Stephen Crabb: Despite Wales having world-leading companies that contribute to humanitarian efforts in some of the poorest nations on earth, no Welsh company has been able to secure a contract with the Department for International Development. Will my right hon. Friend look into that and work with the excellent International Development Secretary to make DFID not only more pro-business, but more pro-Welsh...
Stephen Crabb: Will my right hon. Friend confirm the importance that we place on our defence co-operation with the Egyptian Government, and pledge further support to Egypt as it seeks to contain the Daesh threat in north Africa and Sinai?
Stephen Crabb: Can my right hon. Friend name any other country that spends as much in direct cash payments to people living with as wide a range of physical, mental and psychological disabilities and illnesses as we do here in the UK? Is that not something we should be proud of?
Stephen Crabb: To ask the Secretary of State for Environment, Food and Rural Affairs, what representations and correspondence she has received from the Welsh Minister for Agriculture on agricultural policy after the UK has left the EU; and if she will publish that correspondence.
Stephen Crabb: The role of the machinery of government in helping to hold together the United Kingdom is an important issue. Does my right hon. Friend agree that a priority for the new Government should be to take a long, hard look at developing new ways of working between Ministers and civil servants across the devolved Administrations to strengthen our United Kingdom?

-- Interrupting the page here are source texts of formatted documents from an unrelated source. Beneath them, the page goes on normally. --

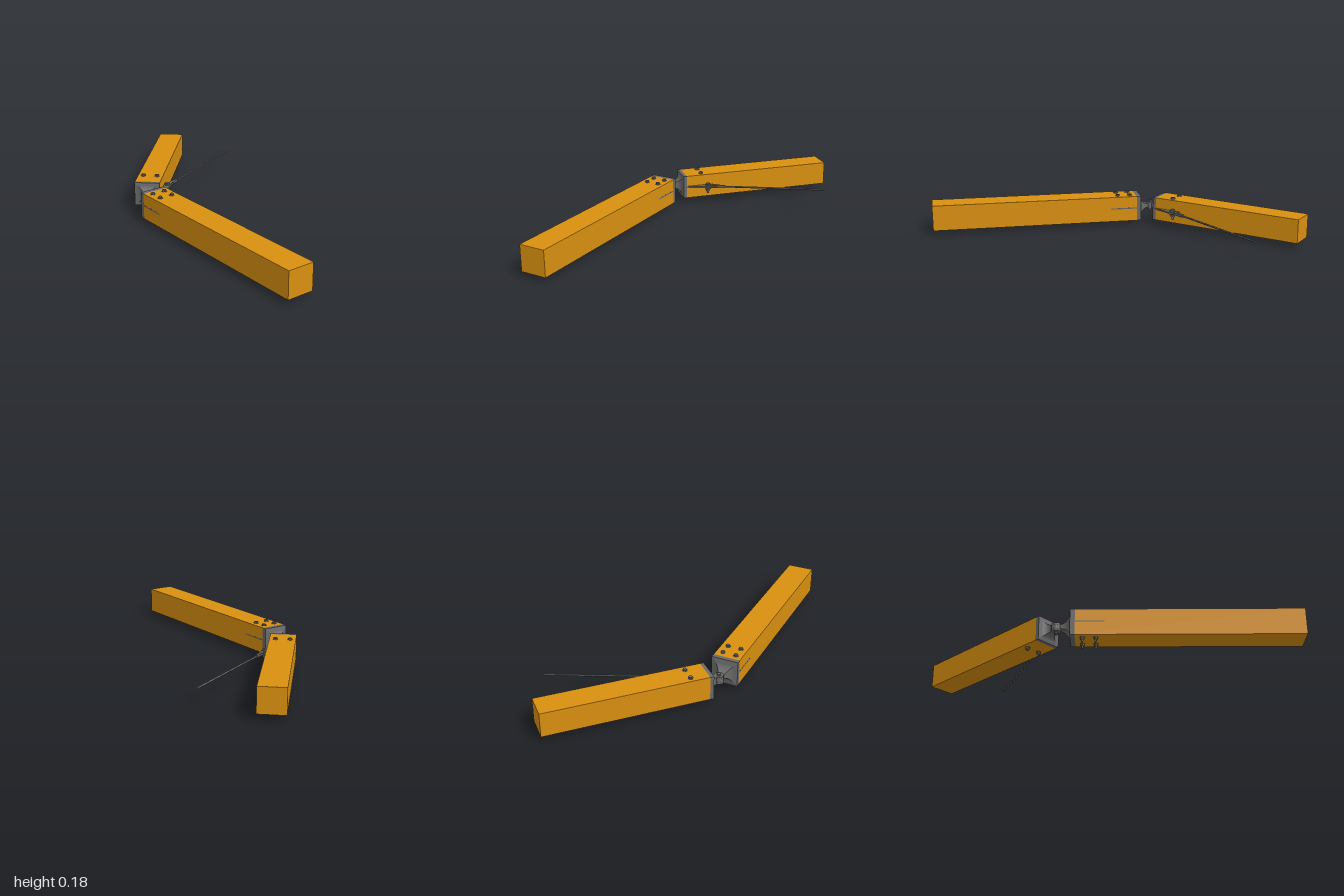
import * as THREE from 'three';

const wood = new THREE.MeshStandardMaterial({ color: 0xd9900f });
const steel = new THREE.MeshStandardMaterial({ color: 0x6a6a6a, flatShading: true });

function add(parent, name, geometry, material, x = 0, y = 0, z = 0) {
  const mesh = new THREE.Mesh(geometry, material);
  mesh.name = name;
  mesh.position.set(x, y, z);
  parent.add(mesh);
  return mesh;
}

// Upright cylinder between two heights
function disc(parent, name, r, y0, y1, x, z, sides = 20) {
  return add(parent, name, new THREE.CylinderGeometry(r, r, y1 - y0, sides), steel, x, (y0 + y1) / 2, z);
}

// Hex bolt with washers, nut and a protruding threaded tip
function bolt(parent, name, x, z, top, bottom, drop, s = 1) {
  const g = new THREE.Group();
  g.name = name;
  disc(g, 'topWasher', 0.014 * s, top, top + 0.002, 0, 0);
  disc(g, 'boltHead', 0.011 * s, top + 0.002, top + 0.009, 0, 0, 6);
  disc(g, 'bottomWasher', 0.014 * s, bottom - 0.002, bottom, 0, 0);
  disc(g, 'nut', 0.011 * s, bottom - 0.011, bottom - 0.002, 0, 0, 6);
  disc(g, 'shank', 0.005 * s, bottom - drop, top, 0, 0, 12);
  g.position.set(x, 0, z);
  parent.add(g);
}

// Square horn flaring with a concave curve from the eye to the end cap
function hornGeometry(x0, x1, h0, w0, h1, w1) {
  const steps = 10, pos = [], idx = [];
  for (let i = 0; i <= steps; i++) {
    const t = i / steps;
    const k = 1 - Math.sqrt(1 - t * t * 0.999);
    const h = h0 + (h1 - h0) * k, w = w0 + (w1 - w0) * k, x = x0 + (x1 - x0) * t;
    pos.push(x, -h, -w, x, -h, w, x, h, w, x, h, -w);
  }
  for (let i = 0; i < steps; i++) {
    for (let j = 0; j < 4; j++) {
      const a = i * 4 + j, b = i * 4 + (j + 1) % 4;
      idx.push(a, a + 4, b, b, a + 4, b + 4);
    }
  }
  idx.push(0, 1, 2, 0, 2, 3);
  const g = new THREE.BufferGeometry();
  g.setAttribute('position', new THREE.Float32BufferAttribute(pos, 3));
  g.setIndex(idx);
  g.computeVertexNormals();
  // Orient faces outward (the first side faces down)
  const n = g.index.array, p = g.attributes.position;
  const v = [0, 1, 2].map((i) => new THREE.Vector3().fromBufferAttribute(p, n[i]));
  const down = v[1].sub(v[0]).cross(v[2].sub(v[0])).y < 0;
  if (!down) {
    for (let i = 0; i < n.length - 6; i += 3) [n[i], n[i + 1]] = [n[i + 1], n[i]];
  }
  for (let i = n.length - 6; i < n.length; i += 3) [n[i + 1], n[i + 2]] = [n[i + 2], n[i + 1]];
  // End cap triangles must face -x
  const e = [0, 1, 2].map((i) => new THREE.Vector3().fromBufferAttribute(p, n[n.length - 6 + i]));
  if (e[1].sub(e[0]).cross(e[2].sub(e[0])).x > 0) {
    for (let i = n.length - 6; i < n.length; i += 3) [n[i + 1], n[i + 2]] = [n[i + 2], n[i + 1]];
  }
  g.computeVertexNormals();
  return g;
}

// Flat horizontal plate from an (x, z) outline, centred on height y
function plate(parent, name, shape, thick, y = 0) {
  const g = new THREE.ExtrudeGeometry(shape, { depth: thick, bevelEnabled: false, curveSegments: 16 });
  g.rotateX(Math.PI / 2);
  return add(parent, name, g, steel, 0, y + thick / 2, 0);
}

// Timber, end cap and horn, running along local +x from the hinge pin
function arm(name, o) {
  const g = new THREE.Group();
  g.name = name;
  add(g, 'timber', new THREE.BoxGeometry(o.end - o.start, o.hh * 2, o.hw * 2), wood, (o.start + o.end) / 2);
  add(g, 'endCap', new THREE.BoxGeometry(o.cap, o.hh * 2, o.hw * 2), steel, o.start - o.cap / 2);
  add(g, 'horn', hornGeometry(0.02, o.start - o.cap, o.eye, 0.019, o.hh * 0.97, o.hw * 0.97), steel);
  for (const [x, z] of o.bolts) bolt(g, 'timberBolt', x, z, o.hh, -o.hh, o.drop);
  return g;
}

export function createModel() {
  const model = new THREE.Group();
  const hinge = new THREE.Group();
  hinge.name = 'hingedBeams';
  hinge.position.set(-0.3775, 0.0965, -0.257);
  model.add(hinge);

  // Long beam with a single tongue and a knife plate let into the timber
  const longBeam = arm('longBeam', {
    start: 0.097, end: 1.257, cap: 0.025, hh: 0.0715, hw: 0.0725, eye: 0.012, drop: 0.025,
    bolts: [[0.133, -0.036], [0.133, 0.036], [0.202, -0.036], [0.202, 0.036]],
  });
  longBeam.rotation.y = -Math.PI / 2;
  hinge.add(longBeam);
  add(longBeam, 'knifePlate', new THREE.BoxGeometry(0.15, 0.007, 0.146), steel, 0.172, 0.003);
  disc(longBeam, 'tongueEye', 0.025, -0.011, 0.011, 0, 0);

  // Angled beam with a forked end
  const shortBeam = arm('angledBeam', {
    start: 0.076, end: 0.943, cap: 0.02, hh: 0.066, hw: 0.0695, eye: 0.021, drop: 0.017,
    bolts: [[0.17, -0.039], [0.17, 0.037]],
  });
  const heading = Math.atan2(0.731, 0.682);
  shortBeam.rotation.y = heading;
  hinge.add(shortBeam);
  for (const s of [-1, 1]) {
    disc(shortBeam, 'forkEye', 0.025, s * 0.0165 - 0.005, s * 0.0165 + 0.005, 0, 0);
  }
  bolt(hinge, 'hingePin', 0, 0, 0.0215, -0.0215, 0.017);

  // Side ear carrying the tie rod
  const px = 0.197, pz = 0.09, r = 0.021;
  const ear = new THREE.Shape();
  ear.moveTo(0.06, 0.04);
  ear.lineTo(0.06, 0.07);
  ear.lineTo(px - 0.006, pz + r);
  ear.absarc(px, pz, r, Math.PI / 2 + 0.2, -0.3, true);
  ear.lineTo(0.24, 0.06);
  ear.lineTo(0.24, 0.04);
  const hole = new THREE.Path();
  hole.absarc(px, pz, 0.005, 0, Math.PI * 2, false);
  ear.holes.push(hole);
  plate(shortBeam, 'rodEar', ear, 0.008, 0.001);

  // Tie rod with a forked end pinned to the ear
  const rod = new THREE.Group();
  rod.name = 'tieRod';
  rod.position.set(0.2005, 0.001, -0.083);
  rod.rotation.y = Math.atan2(0.275, 0.617);
  hinge.add(rod);
  for (const s of [-1, 1]) {
    const strap = new THREE.Shape();
    strap.absarc(0, 0, 0.016, Math.PI / 2, Math.PI * 1.5, false);
    strap.lineTo(0.035, -0.009);
    strap.lineTo(0.095, -0.007);
    strap.lineTo(0.095, 0.007);
    strap.lineTo(0.035, 0.009);
    plate(rod, 'forkStrap', strap, 0.003, s * 0.006);
  }
  add(rod, 'forkSocket', new THREE.BoxGeometry(0.04, 0.01, 0.012), steel, 0.075);
  const bar = add(rod, 'rodBar', new THREE.CylinderGeometry(0.005, 0.005, 0.6, 16), steel, 0.375);
  bar.rotation.z = Math.PI / 2;
  bolt(rod, 'rodPin', 0, 0, 0.0075, -0.0135, 0.027, 1.15);

  return model;
}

Stephen Crabb: Although, over the past seven years, we have given new powers and new money to the Welsh Labour Government precisely so that they can get on and improve transport in Wales, we have seen near zero progress on big projects such as improving the M4 around Newport. Who does my hon. Friend think is responsible for holding back Wales, and what should voters do about it on 8 June?